Awareness Is Best Tool for Customers to Protect Against Scammers

Con Edison Marks ‘National Utility Scam Awareness Week’ With Information and Education Campaign

The crooks trying to take money from Con Edison customers have shown a new level of resourcefulness this year.

The scammers are calling customers and claiming they owe Con Edison a deposit for their smart meter. They then tell the customer to make an immediate payment by Bitcoin or the company will turn off their power.

These are lies. Con Edison does not require deposits for the smart meters it is installing at homes and businesses across New York City and Westchester County. The company does not accept payment by Bitcoin. Con Edison does not call customers and demand immediate payment.

“These scammers take tens of thousands of dollars a year from our customers by sounding sincere while they lie,” said Jim Duggan, a manager in Con Edison’s Corporate Security department. “We want our customers to be able to recognize signs that someone is a professional criminal trying to steal from them.”

Con Edison is joining more than 100 electric, gas and water providers from North America in dedicating next week to educating customers on how they can avoid becoming victims. The companies, members of Utilities United Against Scams, have declared Nov. 11 to Nov. 17 to be National Utility Scam Awareness Week and next Wednesday to be National Utility Scam Awareness Day.
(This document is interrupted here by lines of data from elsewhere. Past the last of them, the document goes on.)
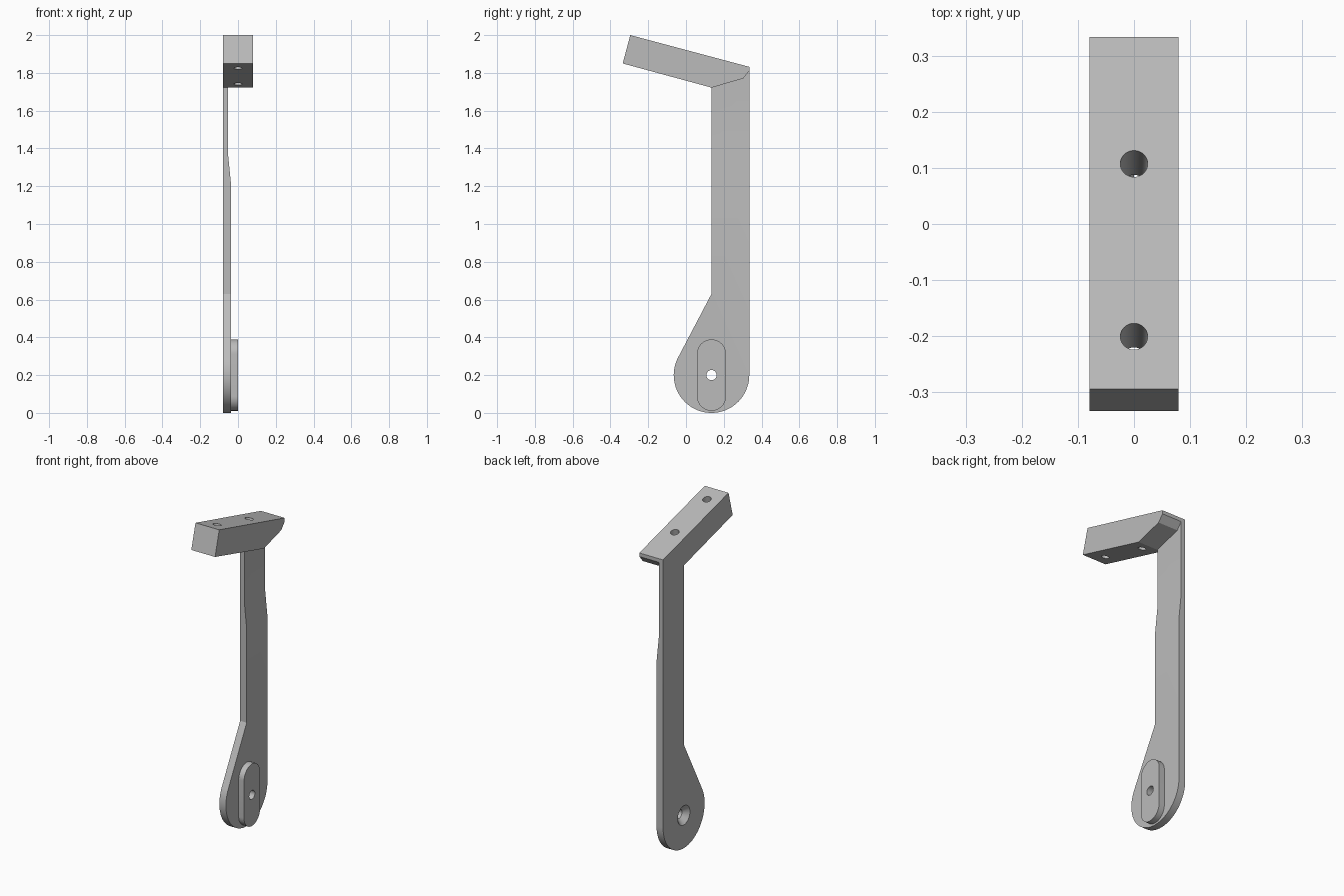
import bpy
import bmesh
from math import cos, sin, acos, pi, radians
from mathutils import Matrix, Vector

default = bpy.data.objects.get("Cube")
if default:
    bpy.data.objects.remove(default, do_unlink=True)

grey = bpy.data.materials.new("plain grey")
grey.use_nodes = True
COLOUR = (0.5, 0.5, 0.5, 1)
grey.diffuse_color = COLOUR
grey.node_tree.nodes["Principled BSDF"].inputs["Base Color"].default_value = COLOUR


def add_object(name, bm):
    bmesh.ops.recalc_face_normals(bm, faces=bm.faces)
    mesh = bpy.data.meshes.new(name)
    bm.to_mesh(mesh)
    bm.free()
    mesh.materials.append(grey)
    obj = bpy.data.objects.new(name, mesh)
    bpy.context.collection.objects.link(obj)
    return obj


def prism(name, points, start, end):
    """Extrude a 3D outline, given by points, from start to end offsets."""
    bm = bmesh.new()
    face = bm.faces.new([bm.verts.new(Vector(p) + Vector(start)) for p in points])
    out = bmesh.ops.extrude_face_region(bm, geom=[face])
    moved = [v for v in out["geom"] if isinstance(v, bmesh.types.BMVert)]
    bmesh.ops.translate(bm, verts=moved, vec=Vector(end) - Vector(start))
    return add_object(name, bm)


def side_prism(name, outline, x0, x1):
    return prism(name, [(0, y, z) for y, z in outline], (x0, 0, 0), (x1, 0, 0))


def arc(cy, cz, r, a0, a1, steps):
    angles = [a0 + (a1 - a0) * i / steps for i in range(steps + 1)]
    return [(cy + r * cos(a), cz + r * sin(a)) for a in angles]


def drill(name, centre, axis, r_start, r_end, depth):
    """Round cutter centred on a point, radius changing along its axis."""
    turn = Vector((0, 0, 1)).rotation_difference(Vector(axis)).to_matrix().to_4x4()
    bm = bmesh.new()
    bmesh.ops.create_cone(bm, cap_ends=True, segments=48, radius1=r_start,
                          radius2=r_end, depth=depth,
                          matrix=Matrix.Translation(centre) @ turn)
    return add_object(name, bm)


def combine(target, other, operation):
    mod = target.modifiers.new(operation.title(), "BOOLEAN")
    mod.operation, mod.solver, mod.object = operation, "EXACT", other
    bpy.context.view_layer.objects.active = target
    bpy.ops.object.modifier_apply(modifier=mod.name)
    bpy.data.objects.remove(other, do_unlink=True)


LEFT, INNER, THIN = -0.08, -0.036, -0.052
PIVOT_Y, PIVOT_Z, RADIUS = 0.135, 0.2, 0.2
BACK = PIVOT_Y + RADIUS
NECK_Z = 0.63

# Arm: round foot, tangent flank and straight upright
tangent = pi / 2 + acos(RADIUS / (NECK_Z - PIVOT_Z))
outline = arc(PIVOT_Y, PIVOT_Z, RADIUS, tangent, 2 * pi, 48)
outline += [(BACK, 1.82), (0.30, 1.79), (PIVOT_Y, 1.74), (PIVOT_Y, NECK_Z)]
bracket = side_prism("bracket_arm", outline, LEFT, INNER)

# Thinned upper part of the arm
taper = [(INNER, 1.2), (THIN, 1.36), (THIN, 1.95), (0.1, 1.95), (0.1, 1.2)]
combine(bracket, prism("taper_cutter", [(x, 0, z) for x, z in taper],
                       (0, -0.5, 0), (0, 0.5, 0)), "DIFFERENCE")

# Tilted mounting head
head = [(-0.335, 1.85), (-0.295, 2.0), (BACK, 1.832), (BACK, 1.81),
        (0.302, 1.77), (PIVOT_Y, 1.722)]
combine(bracket, side_prism("mounting_head", head, LEFT, -LEFT), "UNION")

# Raised oblong boss on the foot
SLOT_R, SLOT_H = 0.077, 0.112
slot = arc(PIVOT_Y, PIVOT_Z + SLOT_H, SLOT_R, 0, pi, 24)
slot += arc(PIVOT_Y, PIVOT_Z - SLOT_H, SLOT_R, pi, 2 * pi, 24)
combine(bracket, side_prism("foot_boss", slot, INNER - 0.005, 0), "UNION")

# Pivot hole with a countersink on the outer side
combine(bracket, drill("pivot_hole", (-0.04, PIVOT_Y, PIVOT_Z), (1, 0, 0),
                       0.027, 0.027, 0.2), "DIFFERENCE")
combine(bracket, drill("countersink", (LEFT + 0.015, PIVOT_Y, PIVOT_Z), (1, 0, 0),
                       0.061, 0.026, 0.035), "DIFFERENCE")

# Screw holes square to the tilted head
tilt = radians(15)
for y, z in ((0.087, 1.815), (-0.222, 1.898)):
    combine(bracket, drill("screw_hole", (0, y, z), (0, sin(tilt), cos(tilt)),
                           0.021, 0.025, 0.22), "DIFFERENCE")

# Smooth round walls, crisp edges
bpy.ops.object.select_all(action="DESELECT")
bracket.select_set(True)
bpy.context.view_layer.objects.active = bracket
bpy.ops.object.shade_smooth_by_angle(angle=radians(20))
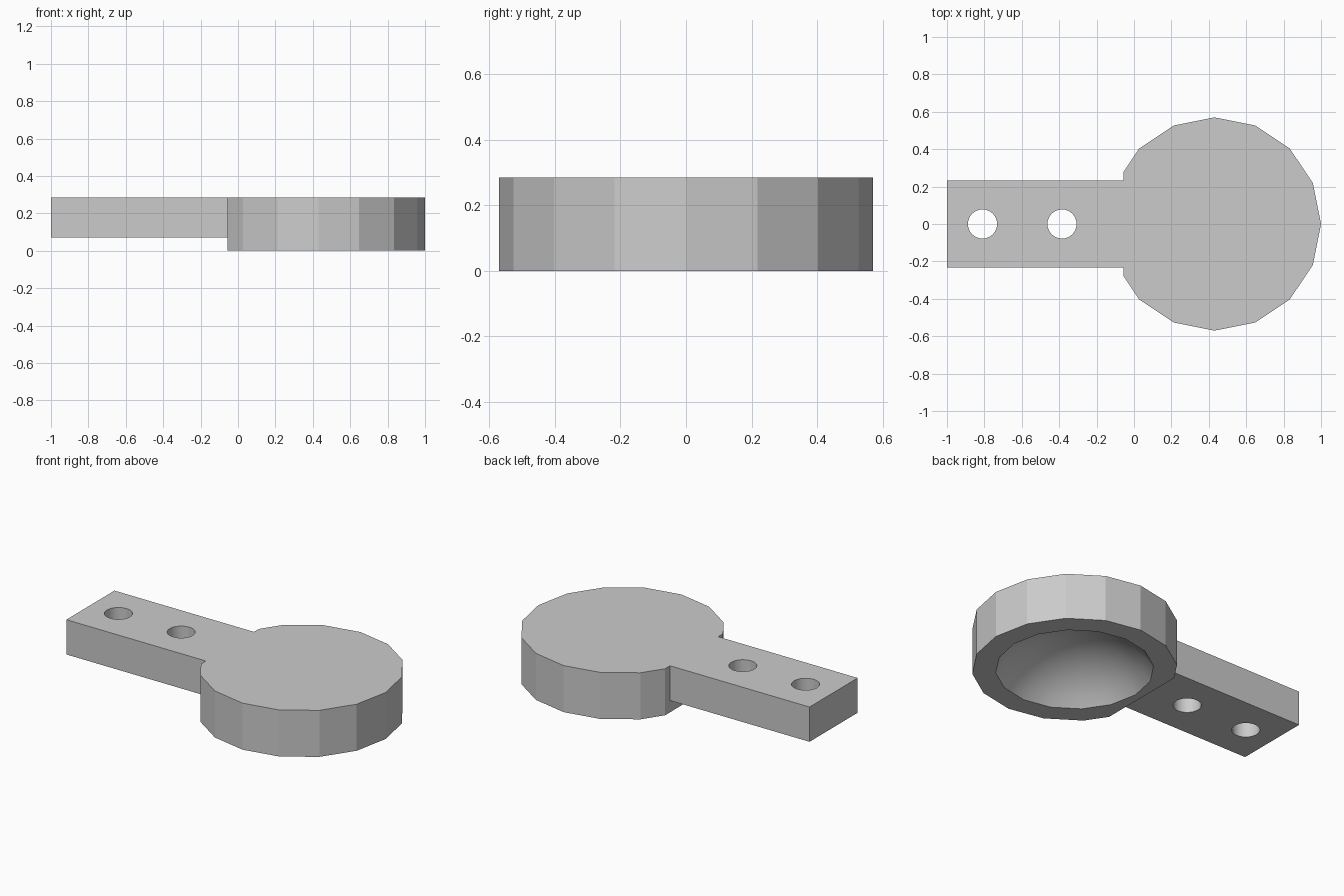
import bpy, bmesh, math
from mathutils import Vector

if "Cube" in bpy.data.objects:
    bpy.data.objects.remove(bpy.data.objects["Cube"])

TOP, HEAD_X, CUT_X = 0.285, 0.43, -0.055

grey = bpy.data.materials.new("grey")
grey.diffuse_color = (0.6, 0.6, 0.6, 1)
grey.use_nodes = True
grey.node_tree.nodes["Principled BSDF"].inputs["Base Color"].default_value = grey.diffuse_color


def make_object(name, bm):
    bmesh.ops.recalc_face_normals(bm, faces=bm.faces)
    mesh = bpy.data.meshes.new(name)
    bm.to_mesh(mesh)
    bm.free()
    mesh.materials.append(grey)
    obj = bpy.data.objects.new(name, mesh)
    bpy.context.collection.objects.link(obj)
    return obj


def box(name, lo, hi):
    bm = bmesh.new()
    bmesh.ops.create_cube(bm, size=1)
    lo, hi = Vector(lo), Vector(hi)
    for v in bm.verts:
        v.co = (lo + hi) / 2 + v.co * (hi - lo)
    return make_object(name, bm)


def cylinder(name, x, radius, z0, z1, sides):
    bm = bmesh.new()
    rings = [[bm.verts.new((x + radius * math.cos(math.tau * i / sides),
                            radius * math.sin(math.tau * i / sides), z))
              for i in range(sides)] for z in (z0, z1)]
    for ring in rings:
        bm.faces.new(ring)
    for i in range(sides):
        j = (i + 1) % sides
        bm.faces.new((rings[0][i], rings[0][j], rings[1][j], rings[1][i]))
    return make_object(name, bm)


def boolean(target, cutter, operation):
    mod = target.modifiers.new(operation, "BOOLEAN")
    mod.object, mod.operation, mod.solver = cutter, operation, "EXACT"
    bpy.context.view_layer.objects.active = target
    bpy.ops.object.modifier_apply(modifier=mod.name)
    bpy.data.objects.remove(cutter)


# Sixteen-sided head, flattened where the handle joins
head = cylinder("round_head_with_handle", HEAD_X, 0.57, 0, TOP, 16)
boolean(head, box("flat_cutter", (-1, -1, -1), (CUT_X, 1, 1)), "DIFFERENCE")

# Shallow dome hollowed out of the underside
rim, depth = 0.44, 0.215
radius = (rim ** 2 + depth ** 2) / (2 * depth)
bm = bmesh.new()
bmesh.ops.create_uvsphere(bm, u_segments=16, v_segments=24, radius=radius)
bmesh.ops.translate(bm, verts=bm.verts, vec=(HEAD_X, 0, depth - radius))
boolean(head, make_object("dome_cutter", bm), "DIFFERENCE")

# Flat handle flush with the top of the head
boolean(head, box("handle", (-1, -0.233, 0.072), (CUT_X, 0.233, TOP)), "UNION")

# Two screw holes through the handle
for x in (-0.81, -0.385):
    boolean(head, cylinder("hole_cutter", x, 0.078, -0.2, 0.6, 32), "DIFFERENCE")

bpy.ops.object.select_all(action="DESELECT")
head.select_set(True)
bpy.context.view_layer.objects.active = head
bpy.ops.object.shade_smooth_by_angle(angle=math.radians(20))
The new scam involving false claims about smart meters and Bitcoin usually targets business customers. The scammers call when the business can least afford to lose power – such as just before the lunch or dinner rush for a restaurant.

(Hear a podcast on avoiding scams.)

 

Other scams have been around for years. Con Edison advises customers who pay their bills by mail not to place their payments in a mailbox until close to pick-up time. That’s because crooks sometimes go into mailboxes, lift the Con Edison payments and alter the checks so that they can cash them.

A common scam is to call a customer’s home or business and say the customer owes money and must pay immediately by pre-paid card or face a shutoff of service.

The callers sometimes point the customer to a store that sells pre-paid cards. The scammers can even make a Con Edison number show up on the customer's caller ID.

Once the customer puts money on a pre-paid card and provides the scammer with the card number, the scammer steals the money. Con Edison does not accept payment by pre-paid debit cards, by MoneyGram or any similar transfers.

With MoneyGram, scammers may ask a customer to provide money from a bank account, credit card or debit card by going online or to a specified location. The money goes into someone else’s bank account or is available for the receiver to pick up in cash.

Never arrange payment or divulge account or personal information, including debit or credit card information, over the phone unless you are certain you are speaking to Con Edison. If you are unsure call 1-800-75-CONED to check.

Other impostors show up at customers’ homes and businesses claiming to be from Con Edison. These scammers try to get money by saying the customer is delinquent on bills or try to get inside the home by saying they need to do work.

Once inside a home, these impostors look for money or property to steal or, in some cases, commit assaults. If someone comes to your home or business claiming to be from Con Edison, ask for identification. If you are still unsure, call 1-800-75-CONED or the police.

Learn more on avoiding scams. Con Edison's website offers approved options for bill payment.

Con Edison is a subsidiary of Consolidated Edison, Inc. [NYSE: ED], one of the nation's largest investor-owned energy companies, with approximately $12 billion in annual revenues and $50 billion in assets. The utility provides electric, gas and steam service to more than three million customers in New York City and Westchester County, New York.